This one was taken closer to the dreadful Rohtang pass. As you get closer to Manali, coming from Spiti valley, the surroundings become greener and greener.
Around the top of Kunzum La pass. As you can see there’s still snow, in fact the whole road was still blocked with snow until mid-June.
Descent from Kunzum La reveals more harsh looking, yet dramatically beautiful surroundings.
The landscapes and nature around the Himalayas is pretty diverse. Despite kilometers of desert all around there are oases with water and greenery, that’s where this shepherd and his animals were heading.
Like I said, there are oases and this was one of them. This lake was just along the road before a very clod place called Sarchu.
Just thought I’d include this one, as I didn’t earlier. This was shot around Dhankar, late in the evening, during that time when I rode without the motorcycles headlight, because the moonlight was so strong.
Around the top of Baracha La. At over 5000 meters I think there’s snow all year round.

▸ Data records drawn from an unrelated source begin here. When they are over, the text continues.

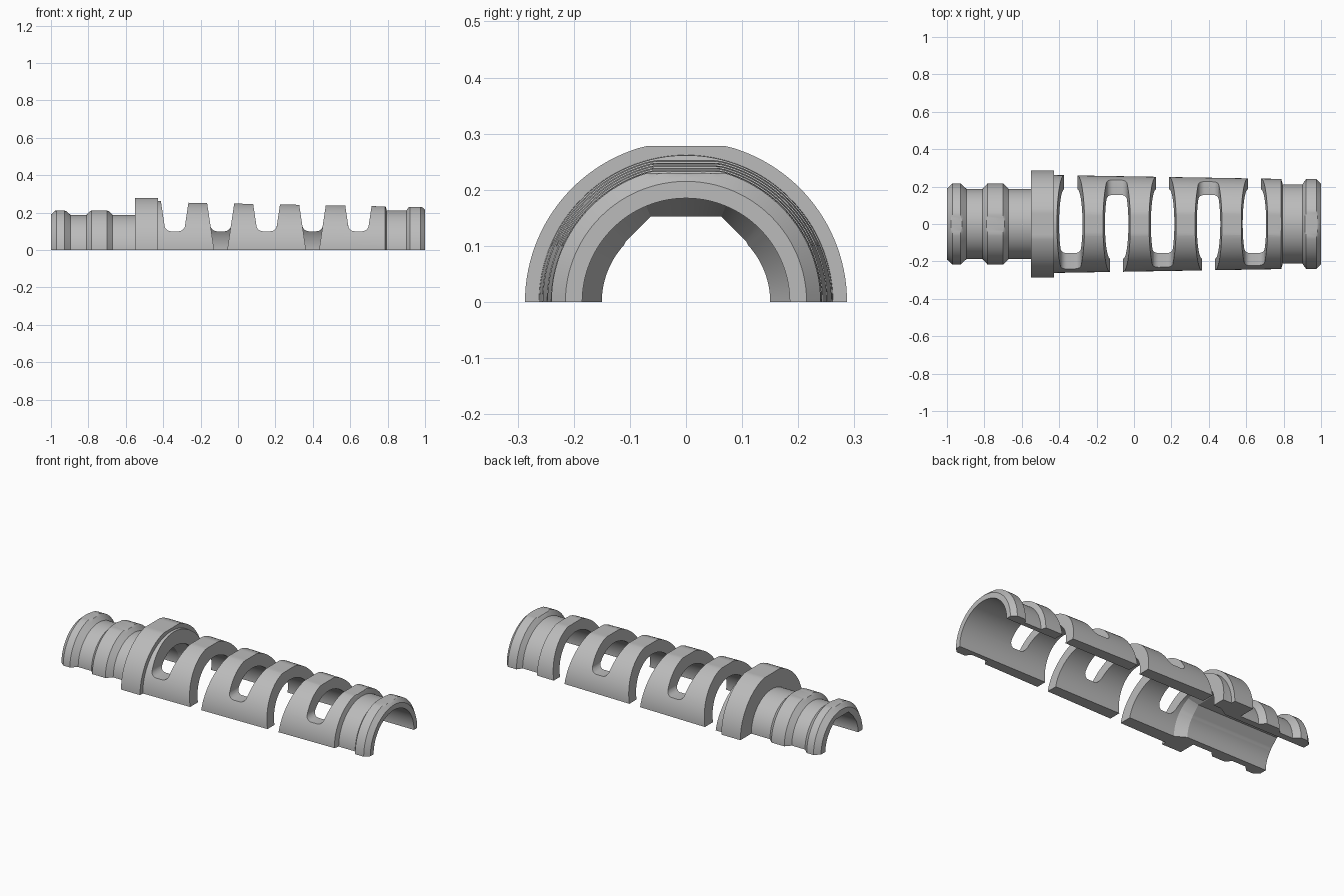
import bpy, bmesh, math

if "Cube" in bpy.data.objects:
    bpy.data.objects.remove(bpy.data.objects["Cube"], do_unlink=True)

grey = bpy.data.materials.new("plain grey")
grey.use_nodes = True
colour = (0.5, 0.5, 0.5, 1)
grey.diffuse_color = colour
grey.node_tree.nodes["Principled BSDF"].inputs["Base Color"].default_value = colour


def make_object(name, bm):
    bmesh.ops.recalc_face_normals(bm, faces=bm.faces)
    mesh = bpy.data.meshes.new(name)
    bm.to_mesh(mesh)
    bm.free()
    ob = bpy.data.objects.new(name, mesh)
    bpy.context.collection.objects.link(ob)
    mesh.materials.append(grey)
    return ob


def loft(name, rings):
    """Skin closed loops of equal length and cap both ends."""
    bm = bmesh.new()
    loops = [[bm.verts.new(p) for p in ring] for ring in rings]
    n = len(loops[0])
    for a, b in zip(loops, loops[1:]):
        for i in range(n):
            j = (i + 1) % n
            bm.faces.new((a[i], a[j], b[j], b[i]))
    bm.faces.new(loops[0])
    bm.faces.new(loops[-1][::-1])
    return make_object(name, bm)


# Outer profile: position along x, radius, height of the flat on top
OUTER = [
    (-1.0, .19, .21), (-.97, .217, .21), (-.927, .217, .21), (-.895, .187, .21),
    (-.81, .187, .21), (-.783, .217, .21), (-.70, .217, .21), (-.67, .187, .21),
    (-.55, .187, .278), (-.55, .287, .278), (-.428, .287, .278),
    (-.428, .262, .262), (-.40, .261, .262), (-.39, .261, .255),
    (.787, .241, .233), (.795, .212, .233), (.90, .212, .23),
    (.92, .24, .23), (.975, .24, .23), (1.0, .215, .23)]
# Bore: wide on the right, narrow and partly octagonal on the left
BORE = [(1.0, .185), (-.42, .185), (-.48, None), (-1.0, None)]


def refine(profile):
    """Split the sloped parts so the top flat cuts them in a curve."""
    out = []
    for p, q in zip(profile, profile[1:]):
        steps = 4 if p[1] != q[1] and 0 < q[0] - p[0] < .05 else 1
        out += [tuple(u + (v - u) * k / steps for u, v in zip(p, q)) for k in range(steps)]
    return out + [profile[-1]]


def narrow_radius(angle):
    off_top = abs(angle - math.pi / 2)
    if off_top > math.pi / 4 + .001:
        return .15
    if off_top > math.pi / 8:
        off_top -= math.pi / 4
    return .152 / math.cos(off_top)


# Half sleeve swept around the long axis
SEGMENTS = 64
rings = []
for s in range(SEGMENTS + 1):
    angle = math.pi * s / SEGMENTS
    c, h = math.cos(angle), math.sin(angle)
    ring = [(x, r * c, min(r * h, flat)) for x, r, flat in refine(OUTER)]
    for x, r in BORE:
        r = r or narrow_radius(angle)
        ring.append((x, r * c, r * h))
    rings.append(ring)
sleeve = loft("strain_relief_sleeve", rings)


# Slots: tapered in height, open on one side, closed by a rounded floor on the other
def slot_outline(floor, radius):
    def half_width(z):
        return .035 + .15 * z
    side = [(half_width(.4), .4)]
    mid = half_width(floor + radius) - radius
    for k in range(7):
        a = math.pi / 2 * (1 - k / 6)
        side.append((mid + radius * math.sin(a), floor + radius - radius * math.cos(a)))
    return side + [(-x, z) for x, z in reversed(side)]


closed, opened = slot_outline(.1, .035), slot_outline(-.1, .01)
for i in range(5):
    centre = -.338 + .2455 * i
    sign = 1 if i % 2 == 0 else -1      # direction of the open side
    sections = [(-.5, closed), (0, closed), (.002, opened), (.5, opened)]
    cutter = loft("slot_cutter", [[(centre + x, sign * y, z) for x, z in outline]
                                  for y, outline in sections])
    cutter.hide_render = True
    mod = sleeve.modifiers.new("slot", 'BOOLEAN')
    mod.operation = 'DIFFERENCE'
    mod.solver = 'EXACT'
    mod.object = cutter
    bpy.context.view_layer.update()
    cut = bpy.data.meshes.new_from_object(
        sleeve.evaluated_get(bpy.context.evaluated_depsgraph_get()))
    sleeve.modifiers.clear()
    sleeve.data = cut
    bpy.data.objects.remove(cutter, do_unlink=True)

sleeve.data.name = "strain_relief_sleeve"
for ob in bpy.context.selected_objects:
    ob.select_set(False)
sleeve.select_set(True)
bpy.context.view_layer.objects.active = sleeve
bpy.ops.object.shade_smooth_by_angle(angle=math.radians(20))
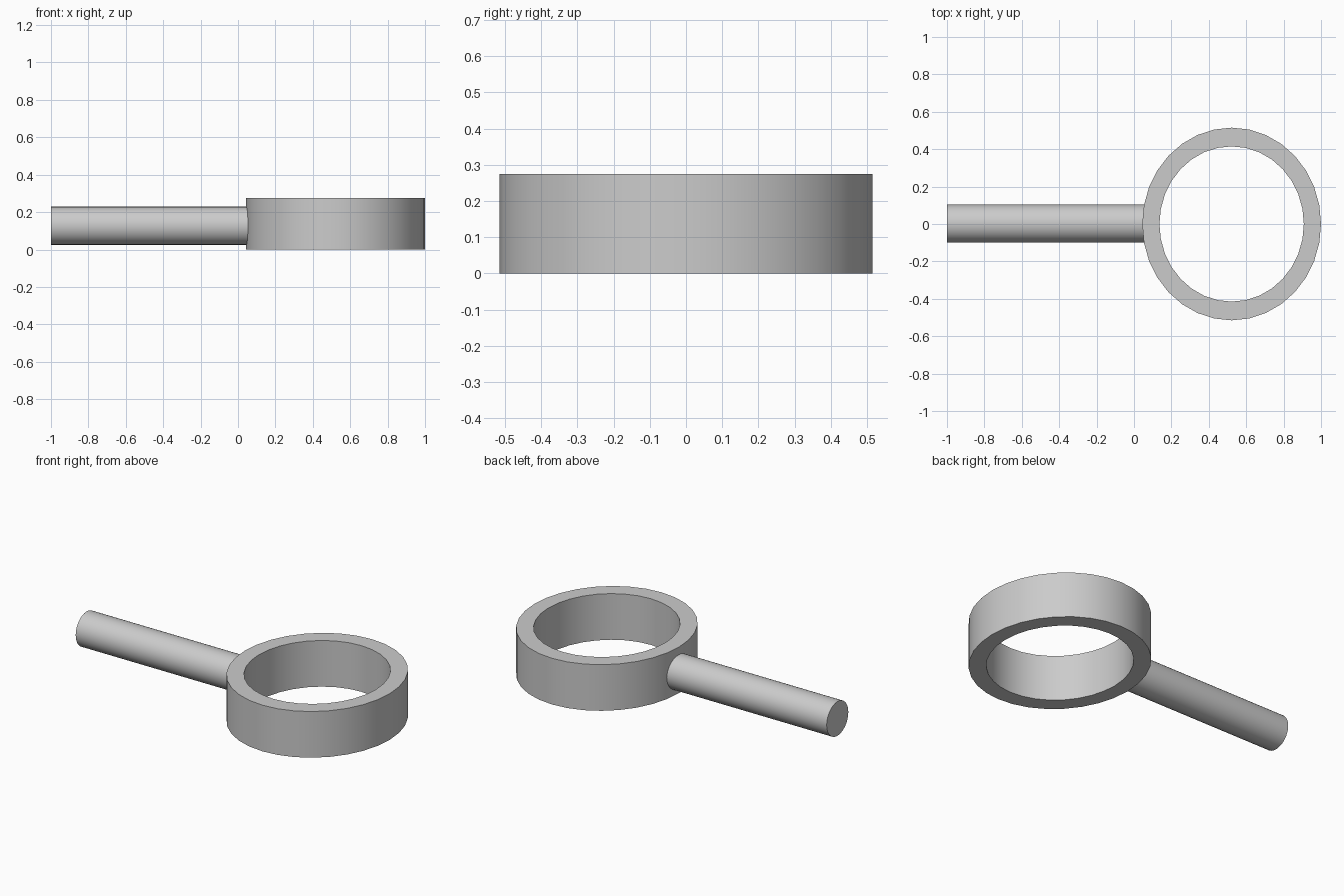
import bpy, bmesh, math
from mathutils import Matrix, Vector

cube = bpy.data.objects.get("Cube")
if cube:
    bpy.data.objects.remove(cube, do_unlink=True)

SIDES = 32

# Single plain grey
grey = bpy.data.materials.new("plain_grey")
grey.use_nodes = True
colour = (0.6, 0.6, 0.6, 1)
grey.diffuse_color = colour
grey.node_tree.nodes["Principled BSDF"].inputs["Base Color"].default_value = colour


def add_part(name, bm):
    bmesh.ops.recalc_face_normals(bm, faces=bm.faces)
    mesh = bpy.data.meshes.new(name)
    bm.to_mesh(mesh)
    bm.free()
    mesh.materials.append(grey)
    obj = bpy.data.objects.new(name, mesh)
    bpy.context.collection.objects.link(obj)
    bpy.ops.object.select_all(action="DESELECT")
    obj.select_set(True)
    bpy.context.view_layer.objects.active = obj
    bpy.ops.object.shade_smooth_by_angle(angle=math.radians(30))


# Oval ring: two loops bridged into a flat band, then raised
bm = bmesh.new()
for rx, ry in ((0.478, 0.515), (0.386, 0.415)):
    oval = Matrix.Translation((0.522, 0, 0)) @ Matrix.Diagonal((rx, ry, 1, 1))
    bmesh.ops.create_circle(bm, segments=SIDES, radius=1, matrix=oval)
bmesh.ops.bridge_loops(bm, edges=bm.edges[:])
raised = bmesh.ops.extrude_face_region(bm, geom=bm.faces[:], use_keep_orig=True)
top = [v for v in raised["geom"] if isinstance(v, bmesh.types.BMVert)]
bmesh.ops.translate(bm, verts=top, vec=Vector((0, 0, 0.275)))
add_part("oval_ring", bm)

# Round handle, its inner end buried in the ring wall
bm = bmesh.new()
start, end = -1.0, 0.09
lie_down = Matrix.Translation(((start + end) / 2, 0.002, 0.127)) @ Matrix.Rotation(math.pi / 2, 4, "Y")
bmesh.ops.create_cone(bm, cap_ends=True, segments=SIDES, radius1=0.102, radius2=0.102,
                      depth=end - start, matrix=lie_down)
add_part("handle", bm)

Again, pretty dramatic looking landscape. I wish I could have photographer more here, but we wanted to get to our destination before sun-down and we had quite a few adventures that slowed us down during that day.
At Sarchu (about 4200 meters) we spent the night in a tin shack of a building. The temperature reached about 0 C, but we woke up to this view right behind the tin shack.
On the way to another high mountain pass called Lachung La. The landscape turns into jagged rock formations and more snow capped peaks.
As you descend to a place called Pang, the surroundings start to look similar to the Grand Canyon, or at least similar to what I’ve seen of it in pictures.
More crazy topography around Pang.
You really feel the grandeur of nature when you’re in the Himalayas. The tiny truck amidst the towering mountains serves as a good reminder.
Taken at the highest pass I’ve had the pleasure to ride so far. Taglang La is about 5300 meters above sea level. You can really feel the difference in the air at this altitude. Even the slightest physical activity can make one feel exhausted, out of breath of even dizzy. I walked as if I was drunk after photographing some road-workers, who at this altitude must have been suicidal.
That’s all for today. I have no idea when I’ll have a connection again, but I do expect to see some more amazing places in the coming days.
Once again to my mum “С днем рождения, мамуля!”